*** Records for the exercise ***

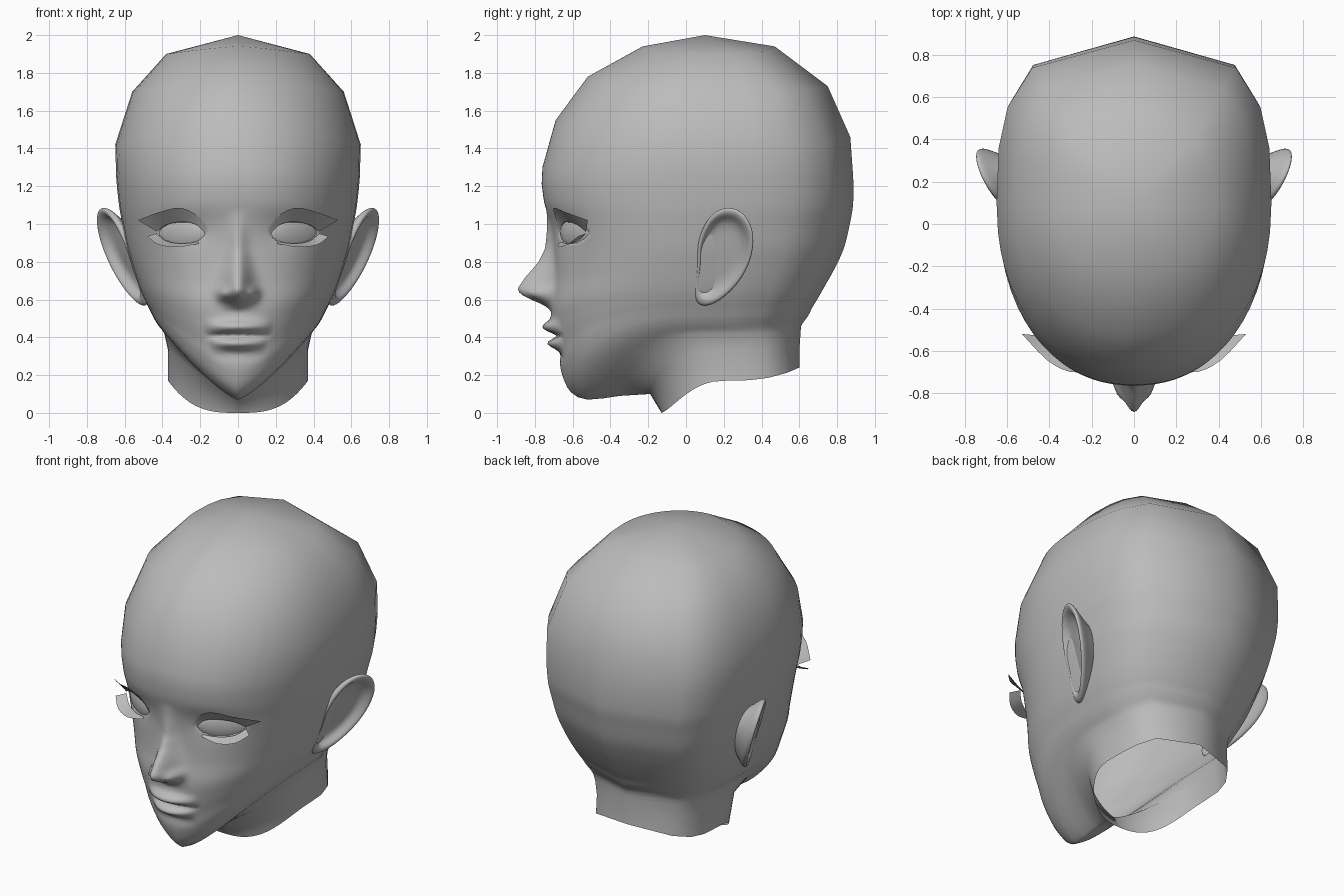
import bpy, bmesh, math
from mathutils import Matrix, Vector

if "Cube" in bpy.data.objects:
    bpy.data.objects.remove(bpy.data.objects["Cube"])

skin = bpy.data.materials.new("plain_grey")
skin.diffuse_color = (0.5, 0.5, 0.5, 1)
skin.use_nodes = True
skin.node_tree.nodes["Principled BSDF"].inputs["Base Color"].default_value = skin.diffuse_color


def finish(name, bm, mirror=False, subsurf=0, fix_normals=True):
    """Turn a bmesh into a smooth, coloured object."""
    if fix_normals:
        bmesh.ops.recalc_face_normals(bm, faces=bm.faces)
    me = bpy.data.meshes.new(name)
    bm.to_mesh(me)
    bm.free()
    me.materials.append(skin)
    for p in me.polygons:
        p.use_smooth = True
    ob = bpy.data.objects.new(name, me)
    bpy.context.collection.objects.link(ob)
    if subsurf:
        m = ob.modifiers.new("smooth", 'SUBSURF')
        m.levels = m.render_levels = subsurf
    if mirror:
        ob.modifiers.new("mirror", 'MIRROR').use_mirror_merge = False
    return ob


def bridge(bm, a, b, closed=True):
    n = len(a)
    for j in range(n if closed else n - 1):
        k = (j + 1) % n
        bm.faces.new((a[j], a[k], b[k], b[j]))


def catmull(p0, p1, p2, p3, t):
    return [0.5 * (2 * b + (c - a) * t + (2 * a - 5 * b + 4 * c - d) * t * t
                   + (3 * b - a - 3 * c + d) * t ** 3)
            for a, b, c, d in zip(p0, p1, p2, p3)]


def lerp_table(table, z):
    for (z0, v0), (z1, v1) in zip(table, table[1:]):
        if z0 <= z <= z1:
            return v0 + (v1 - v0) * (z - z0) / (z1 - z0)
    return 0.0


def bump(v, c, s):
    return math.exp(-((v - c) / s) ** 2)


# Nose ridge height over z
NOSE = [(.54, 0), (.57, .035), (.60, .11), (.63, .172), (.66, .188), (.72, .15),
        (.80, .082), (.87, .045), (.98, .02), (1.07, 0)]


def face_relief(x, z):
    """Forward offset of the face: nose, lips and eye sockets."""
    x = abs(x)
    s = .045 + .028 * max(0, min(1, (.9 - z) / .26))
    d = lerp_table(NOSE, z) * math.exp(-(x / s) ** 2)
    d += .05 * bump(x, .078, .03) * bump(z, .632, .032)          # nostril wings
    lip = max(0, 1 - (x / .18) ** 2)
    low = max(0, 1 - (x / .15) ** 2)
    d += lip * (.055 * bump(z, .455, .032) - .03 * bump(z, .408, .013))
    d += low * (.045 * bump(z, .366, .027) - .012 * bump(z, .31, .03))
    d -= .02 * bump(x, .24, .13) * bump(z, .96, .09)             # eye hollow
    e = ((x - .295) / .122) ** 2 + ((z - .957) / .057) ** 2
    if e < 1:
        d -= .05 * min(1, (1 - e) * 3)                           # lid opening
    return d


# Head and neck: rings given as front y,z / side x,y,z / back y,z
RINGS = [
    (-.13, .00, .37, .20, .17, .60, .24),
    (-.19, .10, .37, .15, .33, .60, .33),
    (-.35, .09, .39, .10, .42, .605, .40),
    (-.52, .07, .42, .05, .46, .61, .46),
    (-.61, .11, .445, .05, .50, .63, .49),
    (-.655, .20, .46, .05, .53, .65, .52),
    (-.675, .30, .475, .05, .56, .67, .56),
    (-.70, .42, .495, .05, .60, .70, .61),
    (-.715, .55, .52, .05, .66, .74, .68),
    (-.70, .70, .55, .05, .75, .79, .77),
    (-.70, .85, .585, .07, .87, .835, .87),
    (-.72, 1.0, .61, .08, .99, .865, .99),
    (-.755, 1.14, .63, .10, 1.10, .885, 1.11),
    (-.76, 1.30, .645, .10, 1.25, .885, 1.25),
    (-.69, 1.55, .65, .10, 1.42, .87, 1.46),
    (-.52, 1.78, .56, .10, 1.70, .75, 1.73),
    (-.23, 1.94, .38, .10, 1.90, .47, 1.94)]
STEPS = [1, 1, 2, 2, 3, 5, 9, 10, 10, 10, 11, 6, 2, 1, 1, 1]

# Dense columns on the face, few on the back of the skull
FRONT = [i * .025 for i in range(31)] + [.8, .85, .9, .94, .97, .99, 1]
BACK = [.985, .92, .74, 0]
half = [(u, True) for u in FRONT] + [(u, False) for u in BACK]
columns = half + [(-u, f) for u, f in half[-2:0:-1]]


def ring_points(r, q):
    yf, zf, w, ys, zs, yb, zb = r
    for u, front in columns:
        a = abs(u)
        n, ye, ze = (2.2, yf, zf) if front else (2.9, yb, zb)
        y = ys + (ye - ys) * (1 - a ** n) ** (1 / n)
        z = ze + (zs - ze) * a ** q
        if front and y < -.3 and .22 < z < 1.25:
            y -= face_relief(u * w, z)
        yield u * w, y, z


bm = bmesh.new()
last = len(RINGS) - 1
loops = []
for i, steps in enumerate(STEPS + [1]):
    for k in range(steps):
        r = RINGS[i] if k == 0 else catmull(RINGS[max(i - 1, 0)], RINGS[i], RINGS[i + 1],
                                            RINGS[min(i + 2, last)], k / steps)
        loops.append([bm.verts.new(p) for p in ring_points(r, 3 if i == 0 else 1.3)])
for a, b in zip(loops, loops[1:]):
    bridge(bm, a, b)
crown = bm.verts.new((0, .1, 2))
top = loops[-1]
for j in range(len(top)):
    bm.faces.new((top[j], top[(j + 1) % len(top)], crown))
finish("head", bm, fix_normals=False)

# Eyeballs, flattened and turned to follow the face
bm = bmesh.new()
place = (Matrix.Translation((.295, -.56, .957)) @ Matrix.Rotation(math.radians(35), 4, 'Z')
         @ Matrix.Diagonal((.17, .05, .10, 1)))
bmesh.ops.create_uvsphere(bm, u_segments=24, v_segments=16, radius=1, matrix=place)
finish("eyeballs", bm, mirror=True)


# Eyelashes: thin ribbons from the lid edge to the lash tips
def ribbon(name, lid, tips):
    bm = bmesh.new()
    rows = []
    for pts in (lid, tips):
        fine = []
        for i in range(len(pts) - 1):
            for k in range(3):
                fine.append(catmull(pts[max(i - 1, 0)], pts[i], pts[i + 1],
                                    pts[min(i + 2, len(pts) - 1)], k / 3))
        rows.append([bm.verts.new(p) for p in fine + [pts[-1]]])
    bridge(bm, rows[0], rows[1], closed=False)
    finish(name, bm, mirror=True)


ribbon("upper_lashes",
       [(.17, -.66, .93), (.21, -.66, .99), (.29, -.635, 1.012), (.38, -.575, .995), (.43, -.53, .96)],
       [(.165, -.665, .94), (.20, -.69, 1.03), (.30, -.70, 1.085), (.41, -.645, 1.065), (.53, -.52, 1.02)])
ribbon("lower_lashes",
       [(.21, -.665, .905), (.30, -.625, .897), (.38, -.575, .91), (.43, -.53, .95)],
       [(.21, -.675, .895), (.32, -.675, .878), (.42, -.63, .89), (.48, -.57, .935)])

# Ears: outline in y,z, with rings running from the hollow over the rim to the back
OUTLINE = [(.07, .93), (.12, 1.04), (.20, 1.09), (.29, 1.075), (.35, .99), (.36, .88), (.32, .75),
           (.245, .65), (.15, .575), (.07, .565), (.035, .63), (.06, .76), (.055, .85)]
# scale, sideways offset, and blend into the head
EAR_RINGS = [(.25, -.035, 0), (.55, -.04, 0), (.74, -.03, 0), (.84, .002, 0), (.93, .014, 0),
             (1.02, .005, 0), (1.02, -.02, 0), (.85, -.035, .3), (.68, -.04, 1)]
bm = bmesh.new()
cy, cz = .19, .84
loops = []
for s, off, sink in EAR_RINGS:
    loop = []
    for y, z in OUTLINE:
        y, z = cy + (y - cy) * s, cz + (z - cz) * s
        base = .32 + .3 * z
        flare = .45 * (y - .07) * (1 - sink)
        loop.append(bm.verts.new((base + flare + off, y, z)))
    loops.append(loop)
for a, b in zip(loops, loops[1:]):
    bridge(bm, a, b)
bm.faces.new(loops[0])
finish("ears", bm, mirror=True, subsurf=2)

***

Task prompt: Could you set down, word for word, only the lines above from the line with "z = ze + (zs - ze) * a ** q" to the line with "RINGS[min(i + 2, last)], k", including both?

Response:
        z = ze + (zs - ze) * a ** q
        if front and y < -.3 and .22 < z < 1.25:
            y -= face_relief(u * w, z)
        yield u * w, y, z


bm = bmesh.new()
last = len(RINGS) - 1
loops = []
for i, steps in enumerate(STEPS + [1]):
    for k in range(steps):
        r = RINGS[i] if k == 0 else catmull(RINGS[max(i - 1, 0)], RINGS[i], RINGS[i + 1],
                                            RINGS[min(i + 2, last)], k / steps)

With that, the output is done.